● WHAT YOU SHOULD DO:
The expected output is exactly the lines below, starting at the line with "bpy.data.objects.remove(old, do_unlink=True)" and ending at the line with "bm.from_mesh(obj.data)", both included; no other line belongs in it.
>>
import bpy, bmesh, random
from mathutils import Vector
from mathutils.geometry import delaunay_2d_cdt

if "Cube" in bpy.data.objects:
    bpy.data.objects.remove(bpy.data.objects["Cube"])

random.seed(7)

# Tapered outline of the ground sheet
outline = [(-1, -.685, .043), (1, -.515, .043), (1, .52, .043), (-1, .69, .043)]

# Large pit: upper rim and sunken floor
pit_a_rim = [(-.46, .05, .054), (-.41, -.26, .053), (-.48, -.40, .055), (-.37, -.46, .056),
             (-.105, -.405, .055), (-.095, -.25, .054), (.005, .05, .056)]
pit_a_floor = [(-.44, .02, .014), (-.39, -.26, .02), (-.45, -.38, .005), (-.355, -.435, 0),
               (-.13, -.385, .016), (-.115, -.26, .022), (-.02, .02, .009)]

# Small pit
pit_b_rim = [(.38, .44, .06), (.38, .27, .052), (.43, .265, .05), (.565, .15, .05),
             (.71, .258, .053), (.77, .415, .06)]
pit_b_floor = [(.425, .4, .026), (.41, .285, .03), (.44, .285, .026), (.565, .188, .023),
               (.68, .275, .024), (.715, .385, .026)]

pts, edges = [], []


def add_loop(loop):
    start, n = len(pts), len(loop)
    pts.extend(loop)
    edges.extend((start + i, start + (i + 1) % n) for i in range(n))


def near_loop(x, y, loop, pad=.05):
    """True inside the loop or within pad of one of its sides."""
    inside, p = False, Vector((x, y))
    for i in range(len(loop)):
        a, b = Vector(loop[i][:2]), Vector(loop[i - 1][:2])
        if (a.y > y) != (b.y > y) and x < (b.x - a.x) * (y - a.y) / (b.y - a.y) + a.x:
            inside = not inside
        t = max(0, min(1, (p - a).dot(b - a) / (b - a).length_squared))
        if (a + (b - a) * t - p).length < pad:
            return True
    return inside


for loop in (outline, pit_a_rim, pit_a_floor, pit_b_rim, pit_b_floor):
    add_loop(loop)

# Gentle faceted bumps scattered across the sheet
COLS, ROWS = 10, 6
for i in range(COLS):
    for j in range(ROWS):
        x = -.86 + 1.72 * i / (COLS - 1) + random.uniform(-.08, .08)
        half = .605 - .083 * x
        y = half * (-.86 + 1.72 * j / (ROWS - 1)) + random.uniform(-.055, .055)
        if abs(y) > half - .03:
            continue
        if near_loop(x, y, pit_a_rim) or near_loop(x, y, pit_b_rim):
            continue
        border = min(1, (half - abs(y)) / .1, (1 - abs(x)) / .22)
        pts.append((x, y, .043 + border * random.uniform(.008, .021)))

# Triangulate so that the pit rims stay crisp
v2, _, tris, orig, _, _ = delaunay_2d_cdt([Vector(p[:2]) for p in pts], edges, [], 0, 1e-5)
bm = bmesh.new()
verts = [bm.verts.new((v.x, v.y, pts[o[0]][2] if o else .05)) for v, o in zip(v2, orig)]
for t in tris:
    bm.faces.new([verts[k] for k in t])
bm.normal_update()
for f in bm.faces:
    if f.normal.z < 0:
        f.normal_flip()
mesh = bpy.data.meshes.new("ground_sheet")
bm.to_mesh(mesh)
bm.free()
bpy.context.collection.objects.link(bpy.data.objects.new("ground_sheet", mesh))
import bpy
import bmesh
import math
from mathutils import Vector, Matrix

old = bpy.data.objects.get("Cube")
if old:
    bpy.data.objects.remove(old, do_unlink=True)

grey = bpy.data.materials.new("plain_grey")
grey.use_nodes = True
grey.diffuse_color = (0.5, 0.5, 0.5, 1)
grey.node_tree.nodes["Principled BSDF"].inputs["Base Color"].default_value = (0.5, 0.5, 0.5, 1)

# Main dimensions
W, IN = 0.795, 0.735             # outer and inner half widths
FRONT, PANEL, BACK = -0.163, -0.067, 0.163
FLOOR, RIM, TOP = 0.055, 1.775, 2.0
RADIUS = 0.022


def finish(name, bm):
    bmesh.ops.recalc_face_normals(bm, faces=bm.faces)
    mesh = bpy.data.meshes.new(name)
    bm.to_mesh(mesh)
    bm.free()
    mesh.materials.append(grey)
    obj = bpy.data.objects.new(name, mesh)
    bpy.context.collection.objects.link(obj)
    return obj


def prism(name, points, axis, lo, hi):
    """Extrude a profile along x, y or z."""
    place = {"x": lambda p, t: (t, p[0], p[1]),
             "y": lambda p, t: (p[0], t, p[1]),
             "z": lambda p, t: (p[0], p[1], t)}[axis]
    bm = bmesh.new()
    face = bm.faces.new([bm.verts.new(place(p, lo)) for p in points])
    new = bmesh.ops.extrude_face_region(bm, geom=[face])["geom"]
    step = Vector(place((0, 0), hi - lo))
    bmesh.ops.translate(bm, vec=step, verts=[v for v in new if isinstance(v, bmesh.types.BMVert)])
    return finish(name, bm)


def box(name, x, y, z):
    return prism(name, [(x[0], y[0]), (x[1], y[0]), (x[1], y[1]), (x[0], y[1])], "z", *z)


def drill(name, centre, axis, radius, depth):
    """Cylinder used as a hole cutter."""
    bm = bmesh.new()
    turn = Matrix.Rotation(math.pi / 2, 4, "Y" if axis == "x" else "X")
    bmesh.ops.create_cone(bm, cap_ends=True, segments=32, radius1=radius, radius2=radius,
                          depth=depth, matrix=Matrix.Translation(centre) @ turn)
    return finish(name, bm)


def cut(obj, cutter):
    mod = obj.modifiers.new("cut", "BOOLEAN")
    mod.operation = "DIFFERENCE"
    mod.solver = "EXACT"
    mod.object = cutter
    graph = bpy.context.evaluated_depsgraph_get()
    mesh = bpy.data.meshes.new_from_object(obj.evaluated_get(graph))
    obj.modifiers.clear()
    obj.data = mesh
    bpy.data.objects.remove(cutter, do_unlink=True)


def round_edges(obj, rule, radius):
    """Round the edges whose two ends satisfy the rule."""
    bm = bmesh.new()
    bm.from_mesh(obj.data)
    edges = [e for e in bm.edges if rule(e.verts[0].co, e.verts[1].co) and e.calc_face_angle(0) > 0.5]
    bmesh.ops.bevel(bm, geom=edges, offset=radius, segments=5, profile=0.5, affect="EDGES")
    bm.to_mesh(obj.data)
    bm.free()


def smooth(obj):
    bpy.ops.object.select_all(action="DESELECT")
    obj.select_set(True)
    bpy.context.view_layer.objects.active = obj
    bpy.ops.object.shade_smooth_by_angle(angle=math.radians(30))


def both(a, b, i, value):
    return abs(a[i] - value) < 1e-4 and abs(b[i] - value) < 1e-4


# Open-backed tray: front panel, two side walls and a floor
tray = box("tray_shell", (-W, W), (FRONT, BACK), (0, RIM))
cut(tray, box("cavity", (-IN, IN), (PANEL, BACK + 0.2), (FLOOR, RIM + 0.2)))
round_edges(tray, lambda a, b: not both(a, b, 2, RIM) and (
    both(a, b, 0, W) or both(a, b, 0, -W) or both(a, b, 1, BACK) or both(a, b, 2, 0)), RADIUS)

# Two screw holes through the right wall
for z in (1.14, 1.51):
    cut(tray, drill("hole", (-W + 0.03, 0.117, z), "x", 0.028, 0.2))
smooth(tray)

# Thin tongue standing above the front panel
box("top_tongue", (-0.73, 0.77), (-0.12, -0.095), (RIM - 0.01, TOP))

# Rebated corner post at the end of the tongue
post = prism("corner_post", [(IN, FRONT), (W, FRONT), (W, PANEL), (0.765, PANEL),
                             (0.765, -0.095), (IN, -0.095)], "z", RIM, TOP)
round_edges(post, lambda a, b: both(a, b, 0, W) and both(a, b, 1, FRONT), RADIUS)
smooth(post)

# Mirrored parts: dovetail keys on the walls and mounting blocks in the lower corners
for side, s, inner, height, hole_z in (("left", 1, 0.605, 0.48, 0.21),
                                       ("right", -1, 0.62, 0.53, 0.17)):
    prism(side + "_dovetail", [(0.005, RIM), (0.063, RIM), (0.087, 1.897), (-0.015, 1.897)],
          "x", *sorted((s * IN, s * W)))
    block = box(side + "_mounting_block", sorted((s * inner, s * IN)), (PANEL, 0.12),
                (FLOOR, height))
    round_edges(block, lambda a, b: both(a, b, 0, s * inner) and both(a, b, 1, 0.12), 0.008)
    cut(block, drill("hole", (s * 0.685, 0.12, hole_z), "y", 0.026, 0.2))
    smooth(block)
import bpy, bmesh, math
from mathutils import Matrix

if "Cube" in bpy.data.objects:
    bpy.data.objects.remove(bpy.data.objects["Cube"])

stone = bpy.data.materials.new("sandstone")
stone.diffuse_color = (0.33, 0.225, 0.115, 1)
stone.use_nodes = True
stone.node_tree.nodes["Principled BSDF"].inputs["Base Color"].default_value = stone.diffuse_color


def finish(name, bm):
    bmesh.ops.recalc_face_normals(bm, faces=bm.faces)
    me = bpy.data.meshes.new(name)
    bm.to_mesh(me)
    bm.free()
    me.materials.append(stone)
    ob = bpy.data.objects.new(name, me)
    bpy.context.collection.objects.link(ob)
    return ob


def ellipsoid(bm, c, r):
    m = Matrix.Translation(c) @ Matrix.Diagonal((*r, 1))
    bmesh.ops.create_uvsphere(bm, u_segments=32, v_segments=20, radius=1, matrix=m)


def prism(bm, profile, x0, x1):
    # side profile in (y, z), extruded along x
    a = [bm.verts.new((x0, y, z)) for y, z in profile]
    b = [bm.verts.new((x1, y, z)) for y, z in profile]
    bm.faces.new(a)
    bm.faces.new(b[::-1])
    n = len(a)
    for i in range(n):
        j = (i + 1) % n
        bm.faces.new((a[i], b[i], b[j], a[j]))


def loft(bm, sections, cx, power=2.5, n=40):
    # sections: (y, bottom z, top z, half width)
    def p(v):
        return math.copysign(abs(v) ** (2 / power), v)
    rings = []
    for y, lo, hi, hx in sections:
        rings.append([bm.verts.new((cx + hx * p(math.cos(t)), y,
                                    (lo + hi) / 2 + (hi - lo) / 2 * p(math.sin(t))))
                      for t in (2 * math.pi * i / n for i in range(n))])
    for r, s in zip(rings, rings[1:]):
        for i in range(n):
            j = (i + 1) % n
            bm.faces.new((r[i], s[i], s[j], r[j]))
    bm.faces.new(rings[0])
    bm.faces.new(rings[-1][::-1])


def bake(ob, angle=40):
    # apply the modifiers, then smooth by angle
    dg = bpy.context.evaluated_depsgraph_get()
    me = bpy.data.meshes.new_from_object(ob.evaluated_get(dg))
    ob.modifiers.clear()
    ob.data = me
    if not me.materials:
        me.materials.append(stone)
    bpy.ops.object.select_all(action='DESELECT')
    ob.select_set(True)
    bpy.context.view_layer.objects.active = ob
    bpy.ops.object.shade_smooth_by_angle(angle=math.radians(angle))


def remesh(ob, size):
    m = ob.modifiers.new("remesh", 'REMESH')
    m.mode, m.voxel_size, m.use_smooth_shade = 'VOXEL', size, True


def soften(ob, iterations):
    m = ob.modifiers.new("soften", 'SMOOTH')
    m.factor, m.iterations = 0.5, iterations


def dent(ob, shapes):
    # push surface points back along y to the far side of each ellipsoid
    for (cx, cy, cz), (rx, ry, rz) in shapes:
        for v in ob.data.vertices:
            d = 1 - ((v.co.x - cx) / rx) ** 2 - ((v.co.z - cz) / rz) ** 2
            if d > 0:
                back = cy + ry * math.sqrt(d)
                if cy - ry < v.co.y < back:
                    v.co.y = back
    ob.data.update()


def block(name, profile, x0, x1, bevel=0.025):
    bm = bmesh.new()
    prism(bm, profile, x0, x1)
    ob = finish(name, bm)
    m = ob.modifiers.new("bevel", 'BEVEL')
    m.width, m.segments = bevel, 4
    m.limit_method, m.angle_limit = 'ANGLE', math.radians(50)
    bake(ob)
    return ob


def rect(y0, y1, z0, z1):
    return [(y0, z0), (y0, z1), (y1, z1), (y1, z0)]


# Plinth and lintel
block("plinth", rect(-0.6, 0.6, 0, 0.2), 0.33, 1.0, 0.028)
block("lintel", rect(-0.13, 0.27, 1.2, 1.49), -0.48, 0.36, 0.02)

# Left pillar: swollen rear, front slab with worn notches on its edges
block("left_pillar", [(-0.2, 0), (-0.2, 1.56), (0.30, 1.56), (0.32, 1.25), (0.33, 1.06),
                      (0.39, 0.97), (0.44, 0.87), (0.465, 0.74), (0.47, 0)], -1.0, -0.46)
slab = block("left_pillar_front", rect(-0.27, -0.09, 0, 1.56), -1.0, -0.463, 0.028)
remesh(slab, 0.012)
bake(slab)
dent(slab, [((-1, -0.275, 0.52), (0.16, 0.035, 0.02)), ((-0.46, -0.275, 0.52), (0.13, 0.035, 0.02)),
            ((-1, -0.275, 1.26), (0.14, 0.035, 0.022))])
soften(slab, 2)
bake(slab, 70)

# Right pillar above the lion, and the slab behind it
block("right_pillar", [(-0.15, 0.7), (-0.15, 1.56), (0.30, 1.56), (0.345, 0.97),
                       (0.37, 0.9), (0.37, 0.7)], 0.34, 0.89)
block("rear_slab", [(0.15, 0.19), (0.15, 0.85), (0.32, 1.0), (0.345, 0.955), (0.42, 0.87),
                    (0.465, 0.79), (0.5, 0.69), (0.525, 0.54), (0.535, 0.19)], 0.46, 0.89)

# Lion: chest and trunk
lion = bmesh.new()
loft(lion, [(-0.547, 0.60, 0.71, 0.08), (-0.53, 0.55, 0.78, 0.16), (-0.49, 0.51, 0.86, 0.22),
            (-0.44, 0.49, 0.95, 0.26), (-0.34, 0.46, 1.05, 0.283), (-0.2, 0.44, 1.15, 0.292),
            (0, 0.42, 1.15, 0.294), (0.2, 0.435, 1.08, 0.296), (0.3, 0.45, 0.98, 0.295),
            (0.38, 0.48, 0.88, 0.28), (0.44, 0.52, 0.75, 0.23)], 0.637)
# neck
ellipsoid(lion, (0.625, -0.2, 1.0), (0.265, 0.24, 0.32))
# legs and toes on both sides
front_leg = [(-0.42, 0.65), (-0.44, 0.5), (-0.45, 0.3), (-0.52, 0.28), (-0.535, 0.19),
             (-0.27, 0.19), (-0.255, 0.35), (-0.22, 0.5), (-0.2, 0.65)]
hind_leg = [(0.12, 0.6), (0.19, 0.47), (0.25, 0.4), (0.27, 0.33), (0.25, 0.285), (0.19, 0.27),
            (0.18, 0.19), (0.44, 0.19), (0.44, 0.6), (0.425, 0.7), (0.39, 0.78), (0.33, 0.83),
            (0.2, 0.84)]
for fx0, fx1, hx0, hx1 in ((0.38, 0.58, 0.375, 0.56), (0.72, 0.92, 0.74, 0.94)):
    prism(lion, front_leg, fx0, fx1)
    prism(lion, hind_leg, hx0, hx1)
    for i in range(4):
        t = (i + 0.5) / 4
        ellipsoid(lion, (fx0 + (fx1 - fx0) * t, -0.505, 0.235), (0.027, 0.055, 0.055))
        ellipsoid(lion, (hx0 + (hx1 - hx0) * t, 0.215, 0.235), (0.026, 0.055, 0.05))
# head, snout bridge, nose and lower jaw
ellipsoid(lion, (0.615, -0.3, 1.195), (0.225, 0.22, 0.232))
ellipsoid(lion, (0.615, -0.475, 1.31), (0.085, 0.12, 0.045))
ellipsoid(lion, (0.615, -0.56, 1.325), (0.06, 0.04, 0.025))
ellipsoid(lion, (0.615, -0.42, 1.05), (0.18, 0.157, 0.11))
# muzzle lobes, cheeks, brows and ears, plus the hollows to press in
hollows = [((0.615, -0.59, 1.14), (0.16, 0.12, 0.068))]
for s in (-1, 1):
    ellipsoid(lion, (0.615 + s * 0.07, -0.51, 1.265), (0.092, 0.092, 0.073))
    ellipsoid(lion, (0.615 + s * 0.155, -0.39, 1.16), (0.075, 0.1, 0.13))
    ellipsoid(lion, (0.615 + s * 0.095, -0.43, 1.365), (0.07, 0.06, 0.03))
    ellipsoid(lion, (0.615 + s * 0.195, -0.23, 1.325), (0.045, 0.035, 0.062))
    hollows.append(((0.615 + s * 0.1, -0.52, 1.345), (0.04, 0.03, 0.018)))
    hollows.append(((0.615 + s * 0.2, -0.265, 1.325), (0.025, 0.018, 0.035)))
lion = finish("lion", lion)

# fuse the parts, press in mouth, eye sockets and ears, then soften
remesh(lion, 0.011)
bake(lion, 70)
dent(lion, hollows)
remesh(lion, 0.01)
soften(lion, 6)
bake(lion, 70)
<<
● TASK ANSWER:
    bpy.data.objects.remove(old, do_unlink=True)

grey = bpy.data.materials.new("plain_grey")
grey.use_nodes = True
grey.diffuse_color = (0.5, 0.5, 0.5, 1)
grey.node_tree.nodes["Principled BSDF"].inputs["Base Color"].default_value = (0.5, 0.5, 0.5, 1)

# Main dimensions
W, IN = 0.795, 0.735             # outer and inner half widths
FRONT, PANEL, BACK = -0.163, -0.067, 0.163
FLOOR, RIM, TOP = 0.055, 1.775, 2.0
RADIUS = 0.022


def finish(name, bm):
    bmesh.ops.recalc_face_normals(bm, faces=bm.faces)
    mesh = bpy.data.meshes.new(name)
    bm.to_mesh(mesh)
    bm.free()
    mesh.materials.append(grey)
    obj = bpy.data.objects.new(name, mesh)
    bpy.context.collection.objects.link(obj)
    return obj


def prism(name, points, axis, lo, hi):
    """Extrude a profile along x, y or z."""
    place = {"x": lambda p, t: (t, p[0], p[1]),
             "y": lambda p, t: (p[0], t, p[1]),
             "z": lambda p, t: (p[0], p[1], t)}[axis]
    bm = bmesh.new()
    face = bm.faces.new([bm.verts.new(place(p, lo)) for p in points])
    new = bmesh.ops.extrude_face_region(bm, geom=[face])["geom"]
    step = Vector(place((0, 0), hi - lo))
    bmesh.ops.translate(bm, vec=step, verts=[v for v in new if isinstance(v, bmesh.types.BMVert)])
    return finish(name, bm)


def box(name, x, y, z):
    return prism(name, [(x[0], y[0]), (x[1], y[0]), (x[1], y[1]), (x[0], y[1])], "z", *z)


def drill(name, centre, axis, radius, depth):
    """Cylinder used as a hole cutter."""
    bm = bmesh.new()
    turn = Matrix.Rotation(math.pi / 2, 4, "Y" if axis == "x" else "X")
    bmesh.ops.create_cone(bm, cap_ends=True, segments=32, radius1=radius, radius2=radius,
                          depth=depth, matrix=Matrix.Translation(centre) @ turn)
    return finish(name, bm)


def cut(obj, cutter):
    mod = obj.modifiers.new("cut", "BOOLEAN")
    mod.operation = "DIFFERENCE"
    mod.solver = "EXACT"
    mod.object = cutter
    graph = bpy.context.evaluated_depsgraph_get()
    mesh = bpy.data.meshes.new_from_object(obj.evaluated_get(graph))
    obj.modifiers.clear()
    obj.data = mesh
    bpy.data.objects.remove(cutter, do_unlink=True)


def round_edges(obj, rule, radius):
    """Round the edges whose two ends satisfy the rule."""
    bm = bmesh.new()
    bm.from_mesh(obj.data)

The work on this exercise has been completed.